"Mess up, Fess up" - 3 simple phrases to build a culture

I've had the good fortune to work at a great company for many years. Recently, a new person on our team shared that, during her interviews, she asked as many people as possible what made it a great place to work. And almost everyone shared that the one thing that makes the company special is "the people." It was so universal that she thought it might be a joke...or mass delusion. But a year later she agrees and shares the same thing when she's asked.

Hearing her story made me think about what "the people" really means. In general, people all over are good. So, this probably means more than working with good people. What I realized is that "the people" is code for our culture and how we work with each other. Now, a company culture is a complex thing. But if I had to think of a few things that describe it, I would use some of the phrases that our company is fond of using - and that I've also grown quite fond of. 

Mess up, Fess Up

It's okay to make mistakes. Creating a culture where your team is allowed to make mistakes is incredibly powerful. A key characteristic of high-performing teams is that they are fearless; fearless in that they believe they can solve any problem no matter how difficult. If your team is always worried about retribution for making a mistake, then they will quickly move from fearless to paralyzed.

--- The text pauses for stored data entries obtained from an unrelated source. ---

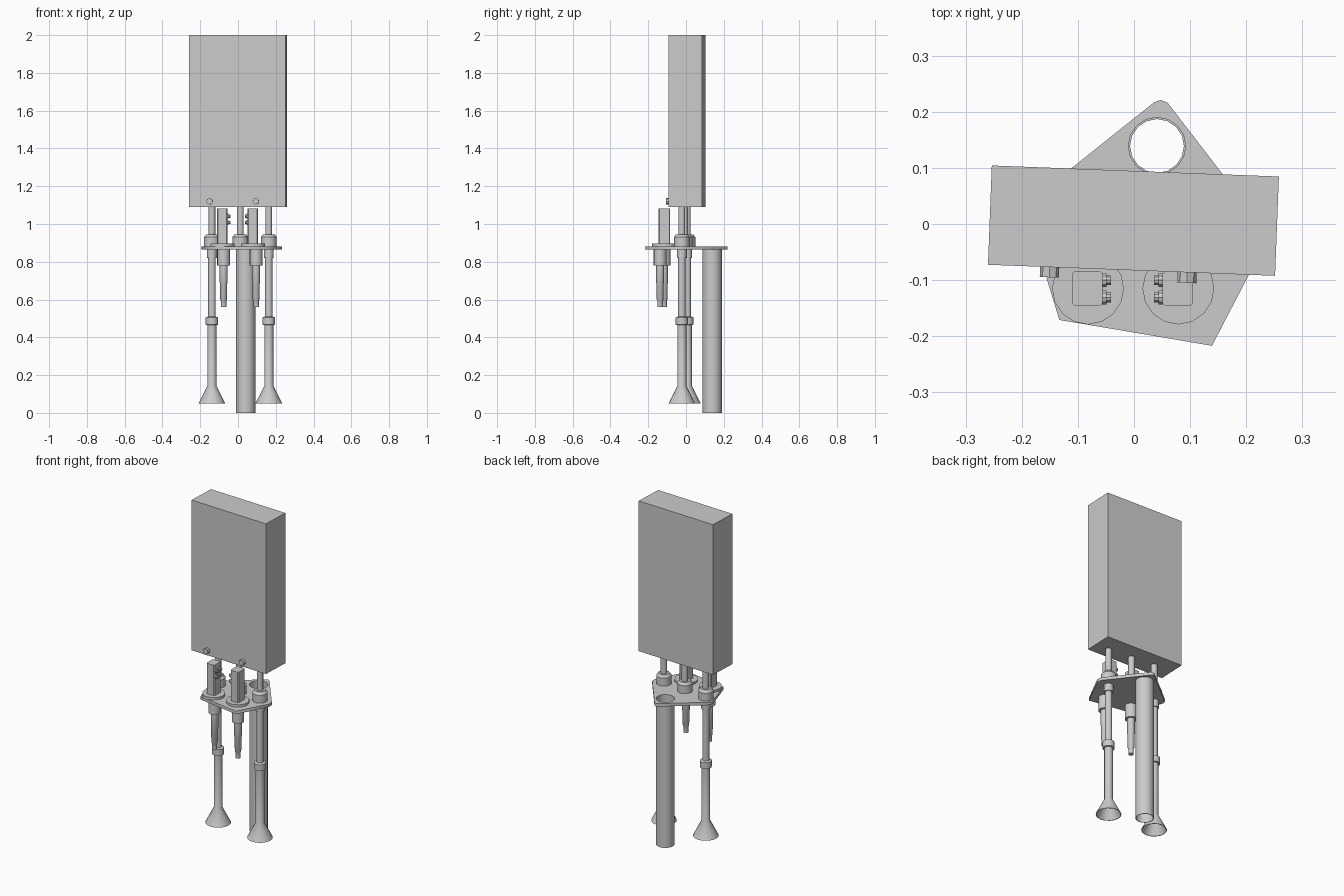
import bpy, bmesh, math
from mathutils import Matrix

if "Cube" in bpy.data.objects:
    bpy.data.objects.remove(bpy.data.objects["Cube"])


def finish(name, bm, smooth=False):
    bmesh.ops.recalc_face_normals(bm, faces=bm.faces)
    me = bpy.data.meshes.new(name)
    bm.to_mesh(me)
    bm.free()
    ob = bpy.data.objects.new(name, me)
    bpy.context.collection.objects.link(ob)
    if smooth:
        bpy.ops.object.select_all(action='DESELECT')
        ob.select_set(True)
        bpy.context.view_layer.objects.active = ob
        bpy.ops.object.shade_smooth_by_angle(angle=math.radians(35))
    return ob


def lathe(name, profile, loc, n=16, caps=(True, True), rot=None):
    """Turn (radius, height) points around the z axis."""
    bm = bmesh.new()
    rings = [[bm.verts.new((r * math.cos(2 * math.pi * i / n),
                            r * math.sin(2 * math.pi * i / n), z))
              for i in range(n)] for r, z in profile]
    for a, b in zip(rings, rings[1:]):
        for i in range(n):
            j = (i + 1) % n
            bm.faces.new((a[i], a[j], b[j], b[i]))
    if caps[0]:
        bm.faces.new(rings[0][::-1])
    if caps[1]:
        bm.faces.new(rings[-1])
    ob = finish(name, bm, True)
    ob.location = loc
    if rot:
        ob.rotation_euler = rot
    return ob


def box(name, centre, size, turn=0, bevel=0):
    bm = bmesh.new()
    bmesh.ops.create_cube(bm, size=1)
    bmesh.ops.scale(bm, vec=size, verts=bm.verts)
    if bevel:
        edges = [e for e in bm.edges
                 if abs(e.verts[0].co.z - e.verts[1].co.z) > 0.01]
        bmesh.ops.bevel(bm, geom=edges, offset=bevel, segments=1, affect='EDGES')
    bmesh.ops.rotate(bm, cent=(0, 0, 0), matrix=Matrix.Rotation(turn, 3, 'Z'), verts=bm.verts)
    ob = finish(name, bm)
    ob.location = centre
    return ob


TURN = math.radians(-2.2)

# Main cabinet and the two knobs on its front
box("cabinet", (-0.001, 0.006, 1.545), (0.512, 0.177, 0.91), TURN)
for side, x, y in (("left", -0.151, -0.095), ("right", 0.094, -0.105)):
    lathe(f"{side}_cabinet_knob", [(0.017, 0), (0.017, 0.022)], (x, y, 1.12),
          8, rot=(-math.pi / 2, 0, TURN))

# Mounting plate with the tube hole
cu = bpy.data.curves.new("mounting_plate", 'CURVE')
cu.dimensions = '2D'
cu.fill_mode = 'BOTH'
cu.extrude = 0.009
TUBE = (0.041, 0.139)
outline = [(0.048, 0.221), (0.036, 0.217), (-0.186, 0.04), (-0.193, 0.025),
           (-0.133, -0.171), (0.139, -0.217), (0.233, -0.036), (0.231, -0.006),
           (0.06, 0.216)]
hole = [(TUBE[0] + 0.051 * math.cos(i * math.pi / 8),
         TUBE[1] + 0.051 * math.sin(i * math.pi / 8)) for i in range(16)]
for pts in (outline, hole):
    s = cu.splines.new('POLY')
    s.points.add(len(pts) - 1)
    for p, (x, y) in zip(s.points, pts):
        p.co = (x, y, 0, 1)
    s.use_cyclic_u = True
plate = bpy.data.objects.new("mounting_plate", cu)
plate.location.z = 0.873
bpy.context.collection.objects.link(plate)
bpy.ops.object.select_all(action='DESELECT')
plate.select_set(True)
bpy.context.view_layer.objects.active = plate
bpy.ops.object.convert(target='MESH')

# Open vertical tube
lathe("support_tube", [(0.048, 0.875), (0.048, 0), (0.051, 0), (0.051, 0.875)],
      (*TUBE, 0), 16, (False, False))

# Three risers up to the cabinet; the outer two have horns below
for name, x, y, horn in (("left", -0.138, 0.007, True),
                         ("middle", 0.012, -0.007, False),
                         ("right", 0.163, -0.022, True)):
    lathe(f"{name}_riser", [(0.042, 0.87), (0.042, 0.93), (0.031, 0.945),
                            (0.018, 0.945), (0.018, 1.1)], (x, y, 0))
    if horn:
        lathe(f"{name}_drop_pipe", [(0.026, 0.87), (0.026, 0.82), (0.02, 0.82),
                                    (0.02, 0.51), (0.033, 0.505), (0.033, 0.467),
                                    (0.024, 0.465), (0.024, 0.143), (0.071, 0.05),
                                    (0.068, 0.05), (0.022, 0.143)],
              (x, y, 0))

# Two motor units: flange, housing, connectors and stepped lower shaft
for name, fx, fy, sx, sy, bx, inner in (
        ("left", -0.082, -0.115, -0.076, -0.116, -0.083, 1),
        ("right", 0.079, -0.115, 0.096, -0.137, 0.078, -1)):
    lathe(f"{name}_motor_flange", [(0.064, 0.878), (0.064, 0.896)], (fx, fy, 0))
    box(f"{name}_motor_housing", (bx, -0.115, 0.988), (0.054, 0.063, 0.186), 0, 0.005)
    for k, y in enumerate((-0.131, -0.1)):
        for j, z in enumerate((1.008, 1.042)):
            lathe(f"{name}_connector_{k}{j}",
                  [(0.013, 0), (0.013, 0.008), (0.009, 0.008), (0.009, 0.016)],
                  (bx + inner * 0.026, y, z), 10, rot=(0, inner * math.pi / 2, 0))
    lathe(f"{name}_motor_shaft", [(0.034, 0.87), (0.034, 0.78), (0.021, 0.78),
                                  (0.021, 0.69), (0.019, 0.685), (0.018, 0.6),
                                  (0.015, 0.595), (0.015, 0.56)], (sx, sy, 0))
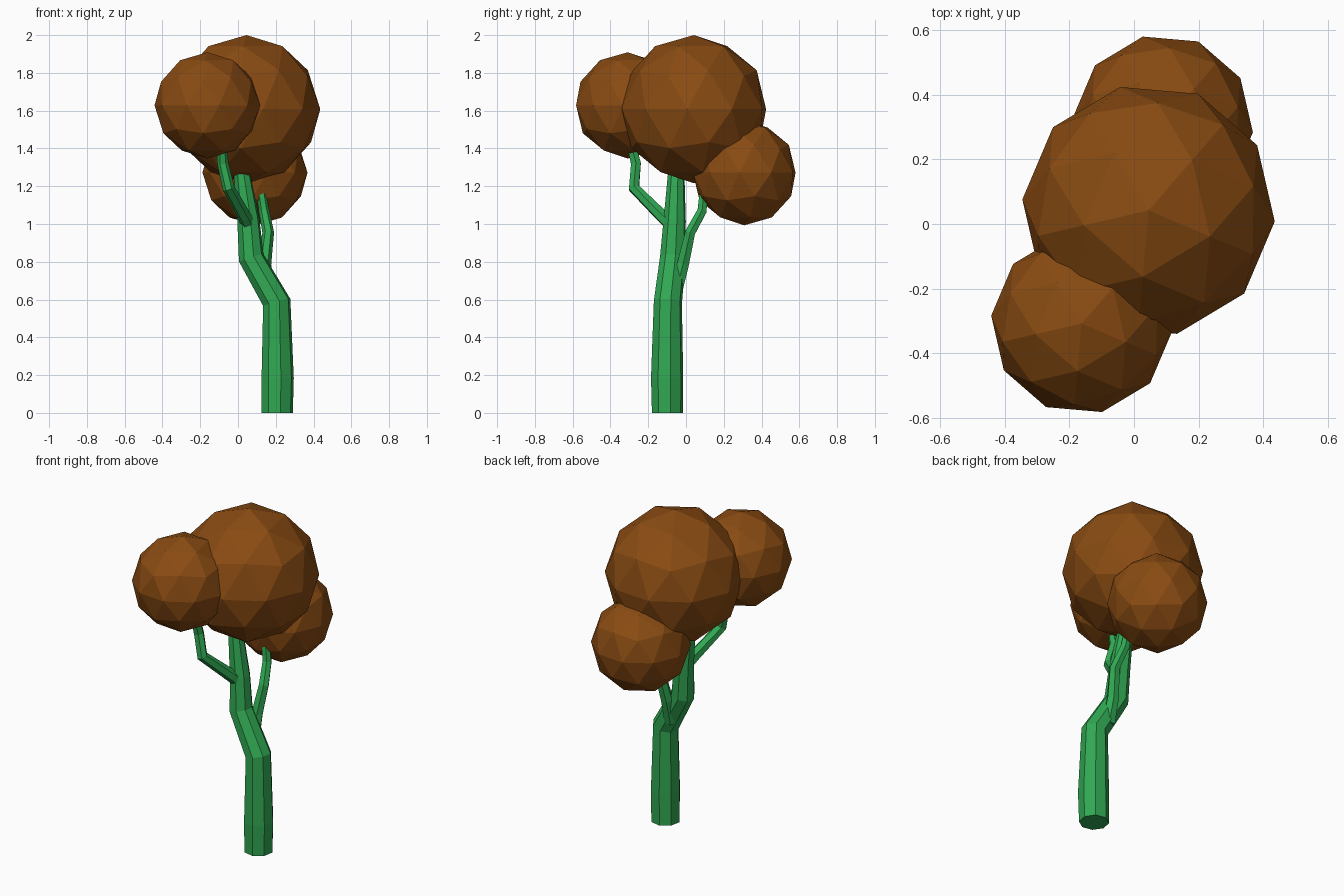
import bpy, bmesh, math
from mathutils import Vector, Matrix

if "Cube" in bpy.data.objects:
    bpy.data.objects.remove(bpy.data.objects["Cube"])


def material(name, rgb):
    m = bpy.data.materials.new(name)
    m.diffuse_color = (*rgb, 1)
    m.use_nodes = True
    m.node_tree.nodes["Principled BSDF"].inputs["Base Color"].default_value = m.diffuse_color
    return m


BROWN = material("brown foliage", (0.25, 0.07, 0.006))
GREEN = material("green bark", (0.03, 0.39, 0.085))


def finish(bm, name, mat):
    bmesh.ops.recalc_face_normals(bm, faces=bm.faces[:])
    me = bpy.data.meshes.new(name)
    bm.to_mesh(me)
    bm.free()
    me.materials.append(mat)
    ob = bpy.data.objects.new(name, me)
    bpy.context.collection.objects.link(ob)
    return ob


def limb(name, path, sides, phase=0.0):
    """Faceted tube along (x, y, z, radius) points, rings mitred at bends."""
    pts = [Vector(p[:3]) for p in path]
    n = len(pts)
    bm = bmesh.new()
    rings = []
    for i, p in enumerate(pts):
        d = Vector()
        if i > 0:
            d += (p - pts[i - 1]).normalized()
        if i < n - 1:
            d += (pts[i + 1] - p).normalized()
        if i == 0 and p.z == 0:
            d = Vector((0, 0, 1))          # flat foot on the ground
        q = Vector((0, 0, 1)).rotation_difference(d.normalized())
        ring = []
        for k in range(sides):
            a = phase + math.tau * k / sides
            ring.append(bm.verts.new(p + q @ Vector((math.cos(a), math.sin(a), 0)) * path[i][3]))
        rings.append(ring)
    for a, b in zip(rings, rings[1:]):
        for k in range(sides):
            j = (k + 1) % sides
            bm.faces.new((a[k], a[j], b[j], b[k]))
    bm.faces.new(rings[0])
    bm.faces.new(rings[-1])
    return finish(bm, name, GREEN)


def leaf_ball(name, centre, radius):
    bm = bmesh.new()
    mat = Matrix.Translation(centre) @ Matrix.Rotation(math.radians(49), 4, 'Z')
    bmesh.ops.create_icosphere(bm, subdivisions=2, radius=radius, matrix=mat)
    return finish(bm, name, BROWN)


# Trunk with a crook in the middle
limb("trunk", [(0.208, -0.098, 0, 0.084), (0.21, -0.1, 0.185, 0.087),
               (0.205, -0.096, 0.585, 0.076), (0.07, -0.07, 0.82, 0.069),
               (0.055, -0.06, 1.02, 0.06), (0.022, -0.052, 1.26, 0.045),
               (0.02, -0.04, 1.36, 0.04)], 8, 0.2)

# Side branches reaching into the smaller leaf balls
limb("front_branch", [(0.06, -0.07, 0.99, 0.04), (0.035, -0.125, 1.04, 0.036),
                      (-0.05, -0.275, 1.19, 0.032), (-0.08, -0.265, 1.32, 0.03),
                      (-0.085, -0.29, 1.42, 0.027)], 6)
limb("back_branch", [(0.14, -0.055, 0.64, 0.04), (0.14, -0.015, 0.79, 0.036),
                     (0.16, 0.022, 0.955, 0.031), (0.138, 0.085, 1.07, 0.028),
                     (0.122, 0.095, 1.18, 0.025)], 6)

# Foliage
leaf_ball("main_foliage", (0.045, 0.042, 1.608), 0.392)
leaf_ball("front_foliage", (-0.162, -0.308, 1.628), 0.281)
leaf_ball("back_foliage", (0.09, 0.308, 1.272), 0.279)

The "fessing" up part is just as important, and, in short, it means taking ownership for mistakes. Building this second part into your team culture allows your team members to take responsibility, resolve the issue with the minimum of angst and politics, and get back to doing great things.

And most importantly, "learn". It’s critical to build a team where each person learns from their mistakes - and from their successes.

A word of caution: your company may not have this culture or may be critical of mistakes. In these instances, I don't recommend that you go around confessing. But I do highly recommend that you do everything you can to foster this culture within your own team.

Do Things Right, and Do the Right Things

As a technologist, you’re very likely to be some part perfectionist. And that makes it easier to do things well. We’re experts at what we do, and we do things right. But it’s also important to ensure that we’re doing the right things.

“Right” can mean a couple of things. It can mean doing good things. It can also mean doing important things. As a new manager, the most direct way of ensuring this is to focus on doing what’s best for your company, your team, and your customers.

To build a culture of doing the right things, you have to look for ways to hold you and your team accountable - starting with you. Take a few moments right now to think back about the things you did last week. Did you spend most of your time in meetings? If so, was that a good use of your time? At least 70% of the time, were you doing things that were productive? If not, what will you change about next week. Keep thinking. It’s probably tempting to rush on and get to the next point, but really take some time right now to think about how you spent your time last week. Was the majority of what you did last week working on the right things?

A good way to build this culture is to empower your team to question what they do. You’re working with professionals who are expert at what they do. Give them the authority to question their work.

In Lean methodology, “The Five Why’s” is a technique used to get at the root of a problem. Asking why repeatedly, each “why” reveals a deeper root cause in the chain of causality. With your team, this can also be a useful technique to ensure you’re working on and acting on what’s best for your customers and your team.

Say what you do, do what you say

One way to think about this is having the courage to commit to doing one or more things that are awesome today, tomorrow, and in the future. And then back it up by making it happen.

You can't be a successful leader and do only half of this phrase. Saying only what you do and then not delivering is a recipe for failure. And only delivering without declaration may mean that you get your work done, but no one can count on you because they don't know what you're going to do.

A way to ensure that you can meet your obligations is to "under promise and over deliver." As a technology leader, you can never go wrong with this. Keep this in mind every day and say it out loud to your team as often as makes sense.

There are two alternatives to this axiom. First, you promise and deliver exactly what you say you'll do - every time. If you're able to do this, then you're more than amazing...you're the 1 in a trillion. Or second, you fail to make your promises and under deliver to your customers. This is bad, really bad.

The only sensible thing to do is under promise and over deliver - every time.

A word of caution: this doesn't mean to sandbag everything you do. Instead, it means not to over promise what you can do. There's a happy medium, but as a leader, you want way more wins than losses.

A final note, your stand-ups (your Scrums and leadership check-ins) should epitomize "doing what you say". Too often stand-ups devolve into just saying the minimum to get the spotlight to the next person. Instilling this culture of accountability into your team starts with you as their leader.

Building a culture with these three phrases

  • “Mess up, Fess up” - Free your team to make mistakes and learn from them. This enables them to innovate and improve through taking reasonable risks. 
  • “Do things right, and do the right things” - Do your work well, but also do the right work. Empower your team to question what they’re working on and to change as needed. This can make it easier to evaluate critically if you keep the best interests of your company, your team, and your customers in mind as you’re making decisions on what to work on.
  • “Say what you do, do what you say” - Ensure you and your team are making commitments that you believe in, and then making them a reality. Treat your commitments like promises.

Together, these phrases will help you create a culture of trust and confidence; the foundation you want for your team.

Share with us: Have a favorite phrase or axiom that guides you? We'd love to hear it. Have an experience where you under delivered and would like to share what you learned? Share with us in the comments.

In Tags